Initially after major burns, there is a hypometabolic phase, which lasts for 2 or 3 days. A hypermetabolic phase follows, characterized by increased body temperature, oxygen and glucose consumption, carbon dioxide production, glycogenolysis, proteolysis, and lipolysis. This response continues for up to 9 months. A diet high in protein and calories is necessary. Healing, not growth, is the primary consideration. Many children have poor appetites, and supplementation is necessary. Hypoglycemia, not hyperglycemia, can occur from the stress of burn injury because the liver glycogen stores are rapidly depleted.

 

23

The nurse is preparing a presentation on compensated, decompensated, and irreversible shock in children.
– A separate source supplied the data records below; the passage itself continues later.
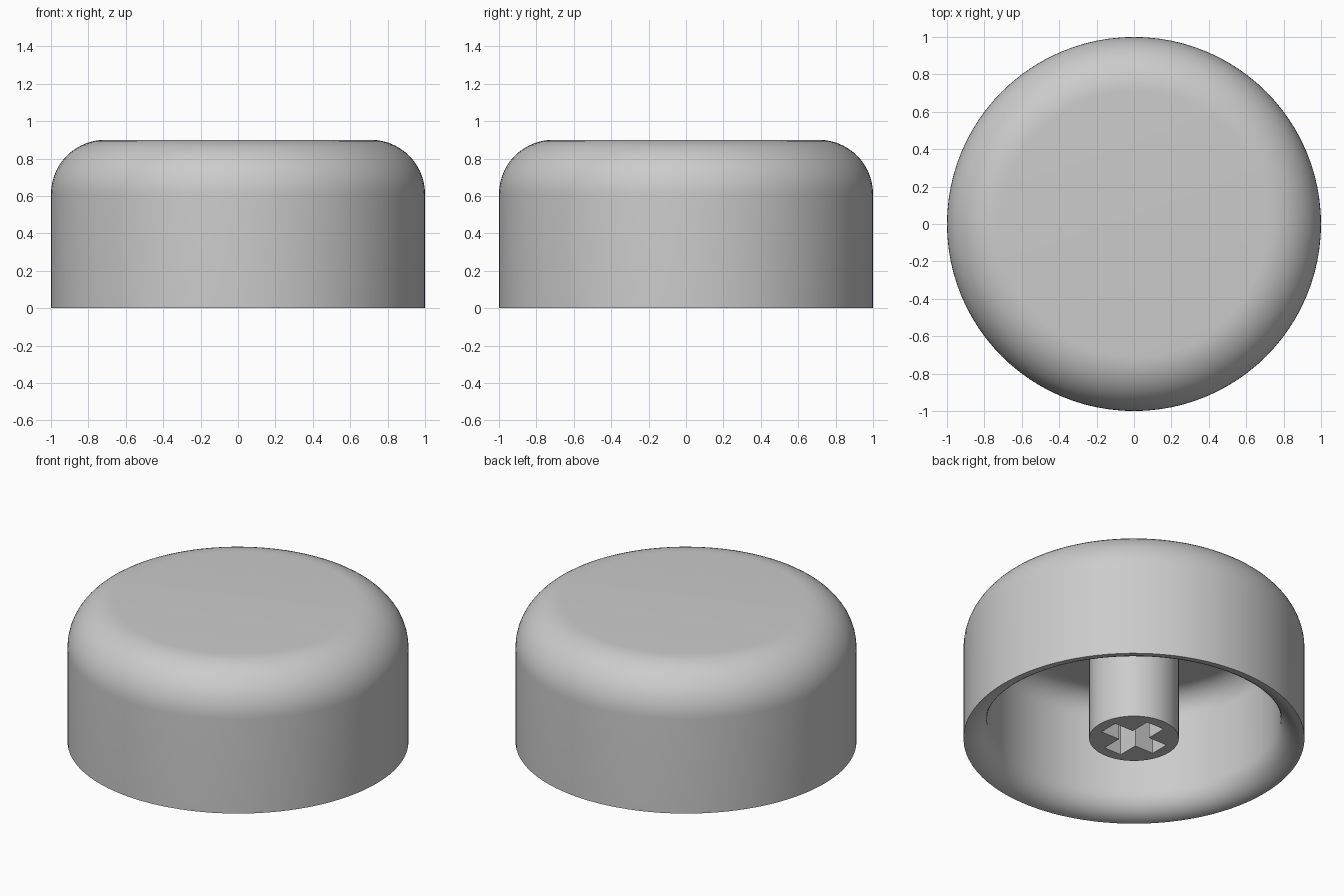
import bpy, bmesh
from math import sin, cos, pi, radians

cube = bpy.data.objects.get("Cube")
if cube:
    bpy.data.objects.remove(cube, do_unlink=True)

RADIUS, HEIGHT, WALL = 1.0, 0.9, 0.14
ROUND = 0.29                 # outer top edge radius
RIM = 0.15                   # radius of the inner rim rounding
STEM_RADIUS = 0.263

grey = bpy.data.materials.new("light grey")
grey.use_nodes = True
colour = (0.6, 0.6, 0.6, 1)
grey.diffuse_color = colour
grey.node_tree.nodes["Principled BSDF"].inputs["Base Color"].default_value = colour


def make_object(name, bm):
    bmesh.ops.recalc_face_normals(bm, faces=bm.faces)
    mesh = bpy.data.meshes.new(name)
    bm.to_mesh(mesh)
    bm.free()
    mesh.materials.append(grey)
    obj = bpy.data.objects.new(name, mesh)
    bpy.context.collection.objects.link(obj)
    return obj


def arc(cx, cz, rx, rz, start, end, steps):
    angles = [radians(start + (end - start) * i / steps) for i in range(steps + 1)]
    return [(cx + rx * cos(a), cz + rz * sin(a)) for a in angles]


def lathe(name, profile, sides=96):
    bm = bmesh.new()
    verts = [bm.verts.new((r, 0, z)) for r, z in profile]
    edges = [bm.edges.new(pair) for pair in zip(verts, verts[1:])]
    bmesh.ops.spin(bm, geom=verts + edges, cent=(0, 0, 0), axis=(0, 0, 1),
                   angle=2 * pi, steps=sides, use_merge=True)
    bmesh.ops.remove_doubles(bm, verts=bm.verts, dist=0.0001)
    return make_object(name, bm)


def prism(name, outline, bottom, top):
    bm = bmesh.new()
    face = bm.faces.new([bm.verts.new((x, y, bottom)) for x, y in outline])
    new = bmesh.ops.extrude_face_region(bm, geom=[face])["geom"]
    for v in new:
        if isinstance(v, bmesh.types.BMVert):
            v.co.z = top
    return make_object(name, bm)


def smooth(obj):
    bpy.ops.object.select_all(action='DESELECT')
    obj.select_set(True)
    bpy.context.view_layer.objects.active = obj
    bpy.ops.object.shade_smooth_by_angle(angle=radians(30))


# Hollow cap: rounded top, even wall, rounded inner rim
inner = ROUND - WALL
centre_r, centre_z = RADIUS - ROUND, HEIGHT - ROUND
profile = [(0, HEIGHT)]
profile += arc(centre_r, centre_z, ROUND, ROUND, 90, 0, 14)
profile += [(RADIUS, 0)]
profile += arc(RADIUS, RIM, WALL, RIM, 270, 180, 10)
profile += arc(centre_r, centre_z, inner, inner, 0, 90, 10)
profile += [(0, HEIGHT - WALL)]
cap = lathe("cap_shell", profile)
smooth(cap)

# Central stem hanging from the ceiling
stem_top = HEIGHT - WALL + 0.01
stem = lathe("stem", [(0, 0), (STEM_RADIUS, 0), (STEM_RADIUS, stem_top), (0, stem_top)], 64)

# Cross-shaped socket cut into the stem
a, b = 0.195, 0.062
quarter = [(a, -b), (a, b), (b, b)]
outline = []
for turn in range(4):
    outline += quarter
    quarter = [(-y, x) for x, y in quarter]
cutter = prism("socket_cutter", outline, -0.1, 0.36)
cutter.hide_render = True

cut = stem.modifiers.new("socket", 'BOOLEAN')
cut.operation = 'DIFFERENCE'
cut.solver = 'EXACT'
cut.object = cutter
bpy.ops.object.select_all(action='DESELECT')
stem.select_set(True)
bpy.context.view_layer.objects.active = stem
bpy.ops.object.modifier_apply(modifier=cut.name)
bpy.data.objects.remove(cutter, do_unlink=True)
smooth(stem)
What clinical manifestations related to decompensated shock should the nurse include? (Select all that apply.)

a.

Tachypnea

b.

Oliguria

c.

Confusion

d.

Pale extremities

e.

Hypotension

f.

Thready pulse

ANS:  A, B, C, D

As shock progresses, perfusion in the microcirculation becomes marginal despite compensatory adjustments, and the signs are more obvious. Signs include tachypnea, oliguria, confusion, and pale extremities, as well as decreased skin turgor and poor capillary filling. Hypotension and a thready pulse are clinical manifestations of irreversible shock

24

The nurse is selecting a site to begin an intravenous infusion on a 2-year-old child. The superficial veins on his hand and arm are not readily visible. What intervention should increase the visibility of these veins?

a.

Gently tap over the site.

b.

Apply a cold compress to the site.

c.

Raise the extremity above the level of the body.

d.

Use a rubber band as a tourniquet for 5 minutes.

ANS:  A

Gently tapping the site can sometimes cause the veins to be more visible. This is done before the skin is prepared. Warm compresses (not cold) may be useful. The extremity is held in a dependent position. A tourniquet may be helpful, but if too tight, it could cause the vein to burst when punctured. Five minutes is too long.